One of the unique qualities of Venice is that most of people you encounter, at least in the city center and around the Biennale, are not Venetians. It has always been important to me that art not exist in a vacuum. Art must engage with society; otherwise, what is the point? I have always learned from my experiences that one of the best ways to engage with a population is to connect locally with the surrounding community.
From the very first moment I met Liri Longo, Rio Tera dei Pensieri president, and learned about the important work she oversees there, I knew I wanted to work with this nonprofit. Prisons are not the first thing you think of when you think of Venice, even though they represent part of the “real life” of the community. That became very interesting to me.
In the summer 2016 I visited the men’s and women’s prisons and spent time with the prisoners. I learned about the various programs offered by Rio Tera dei Penseiri. I recognized immediately that their work is important and very well run organization. I had only one question for Liri and her staff: “How can I help?”
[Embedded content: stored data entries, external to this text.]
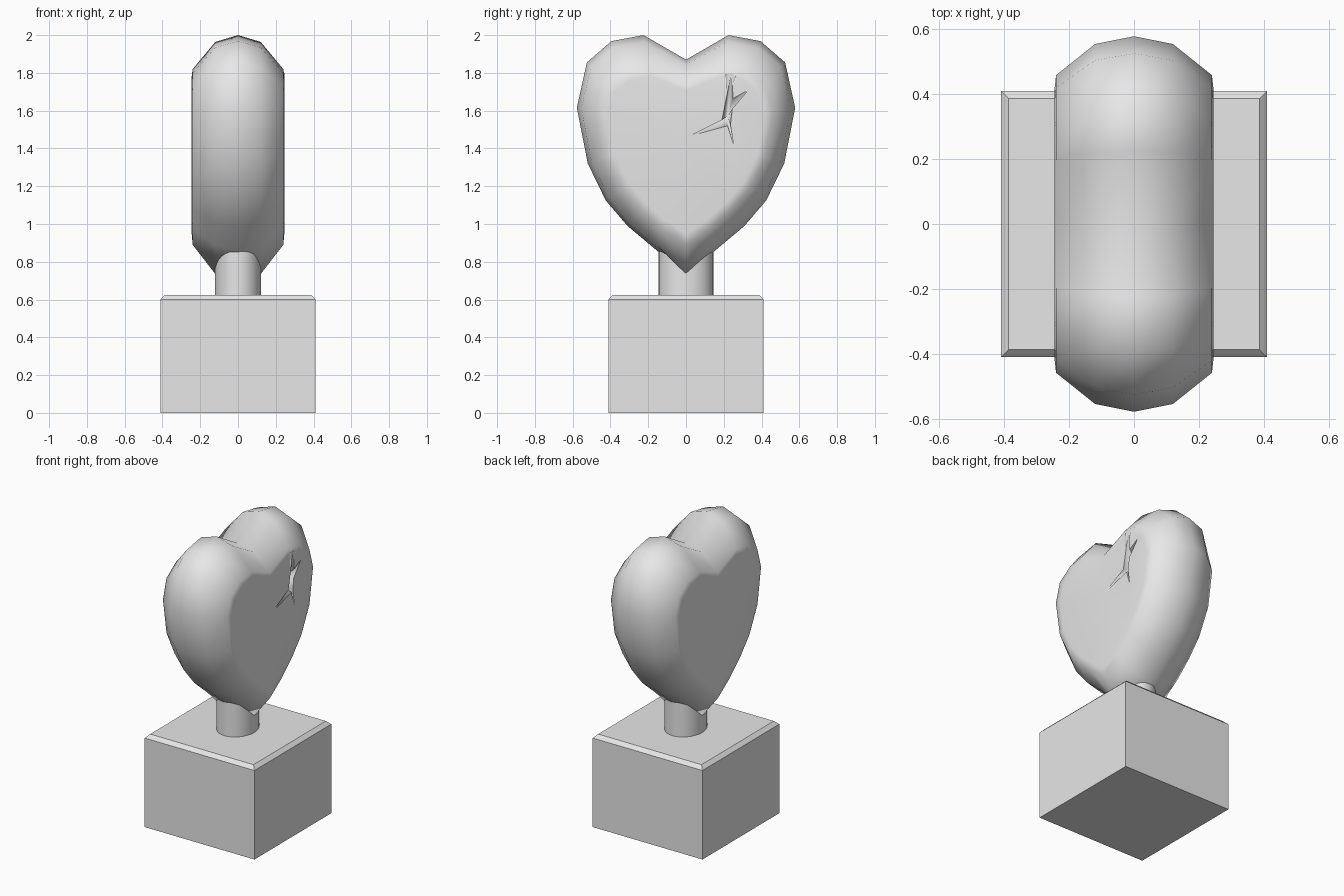
import bpy, bmesh
from mathutils import Vector

if "Cube" in bpy.data.objects:
    bpy.data.objects.remove(bpy.data.objects["Cube"])

stone = bpy.data.materials.new("light grey")
stone.diffuse_color = (0.8, 0.8, 0.8, 1)
stone.use_nodes = True
stone.node_tree.nodes["Principled BSDF"].inputs["Base Color"].default_value = stone.diffuse_color


def finish(name, bm, smooth):
    bmesh.ops.recalc_face_normals(bm, faces=bm.faces)
    me = bpy.data.meshes.new(name)
    bm.to_mesh(me)
    bm.free()
    me.materials.append(stone)
    for p in me.polygons:
        p.use_smooth = smooth
    ob = bpy.data.objects.new(name, me)
    bpy.context.collection.objects.link(ob)
    return ob


def mirror_loop(half):
    # half outline runs from the notch to the tip, mirrored across y = 0
    return half + [(-y, z) for y, z in half[-2:0:-1]]


# Pedestal block with a bevelled top rim
bm = bmesh.new()
bmesh.ops.create_cube(bm, size=1)
for v in bm.verts:
    v.co = (v.co.x * 0.82, v.co.y * 0.82, (v.co.z + 0.5) * 0.625)
rim = [e for e in bm.edges if all(v.co.z > 0.6 for v in e.verts)]
bmesh.ops.bevel(bm, geom=rim, offset=0.024, segments=1, affect='EDGES')
finish("pedestal", bm, False)

# Oval stem
bm = bmesh.new()
bmesh.ops.create_cone(bm, cap_ends=True, segments=32, radius1=1, radius2=1, depth=0.27)
for v in bm.verts:
    v.co = (v.co.x * 0.123, v.co.y * 0.145, v.co.z + 0.735)
stem = finish("stem", bm, True)
bpy.context.view_layer.objects.active = stem
stem.select_set(True)
bpy.ops.object.shade_smooth_by_angle()

# Heart: rings of the outline across the thickness
outer = mirror_loop([(0, 1.87), (0.225, 2.0), (0.395, 1.968), (0.525, 1.855), (0.578, 1.615),
                     (0.52, 1.32), (0.425, 1.125), (0.31, 0.99), (0.155, 0.86), (0, 0.735)])
inner = mirror_loop([(0, 1.735), (0.2, 1.82), (0.32, 1.80), (0.42, 1.73), (0.458, 1.6),
                     (0.42, 1.36), (0.335, 1.19), (0.24, 1.08), (0.13, 0.98), (0, 0.89)])
n = len(outer)


def ring(bm, x, t, shrink=1.0):
    verts = []
    for (y0, z0), (y1, z1) in zip(outer, inner):
        y, z = y0 + (y1 - y0) * t, z0 + (z1 - z0) * t
        if z0 < 0.74 and t < 0.5:      # the tip keeps its full depth
            z = z0
        verts.append(bm.verts.new((x, y * shrink, 1.45 + (z - 1.45) * shrink)))
    return verts


bm = bmesh.new()
sections = [(-0.245, 1, 0.9), (-0.24, 1, 1), (-0.12, 0.2, 1), (0, 0, 1),
            (0.12, 0.2, 1), (0.24, 1, 1), (0.245, 1, 0.9)]
rings = [ring(bm, *s) for s in sections]
for a, b in zip(rings, rings[1:]):
    for i in range(n):
        j = (i + 1) % n
        bm.faces.new((a[i], a[j], b[j], b[i]))
bm.faces.new(rings[0])

# Star-shaped wound sunk into the right face
star = [(0.24, 1.8), (0.25, 1.665), (0.33, 1.71), (0.245, 1.61), (0.235, 1.525),
        (0.252, 1.42), (0.22, 1.52), (0.02, 1.465), (0.19, 1.55)]
lip = [bm.verts.new((0.245, y, z)) for y, z in star]
lip_edges = [bm.edges.new((lip[i], lip[(i + 1) % len(lip)])) for i in range(len(lip))]
last = rings[-1]
cap_edges = [bm.edges.get((last[i], last[(i + 1) % n])) for i in range(n)]
bmesh.ops.triangle_fill(bm, use_beauty=True, edges=cap_edges + lip_edges,
                        normal=Vector((1, 0, 0)))
pit = bm.verts.new((0.13, 0.22, 1.57))
for e in lip_edges:
    bm.faces.new((e.verts[0], e.verts[1], pit))
    e.smooth = False
finish("heart", bm, True)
Rio Tera dei Pensieri has a strong 20-year history of helping male and female prisoners. The nonprofit has been managed by Liri for 5 years with support from the nonprofit collaborators. One of the most impressive aspects of Rio Tera dei Pensieri is that it’s self-sufficient in that everyone involved with the nonprofit has a sense of ownership and responsibility. They take enormous pride in what they do. These people are truly invested in the project, and their commitment convinced me. I, too, wanted to be involved.»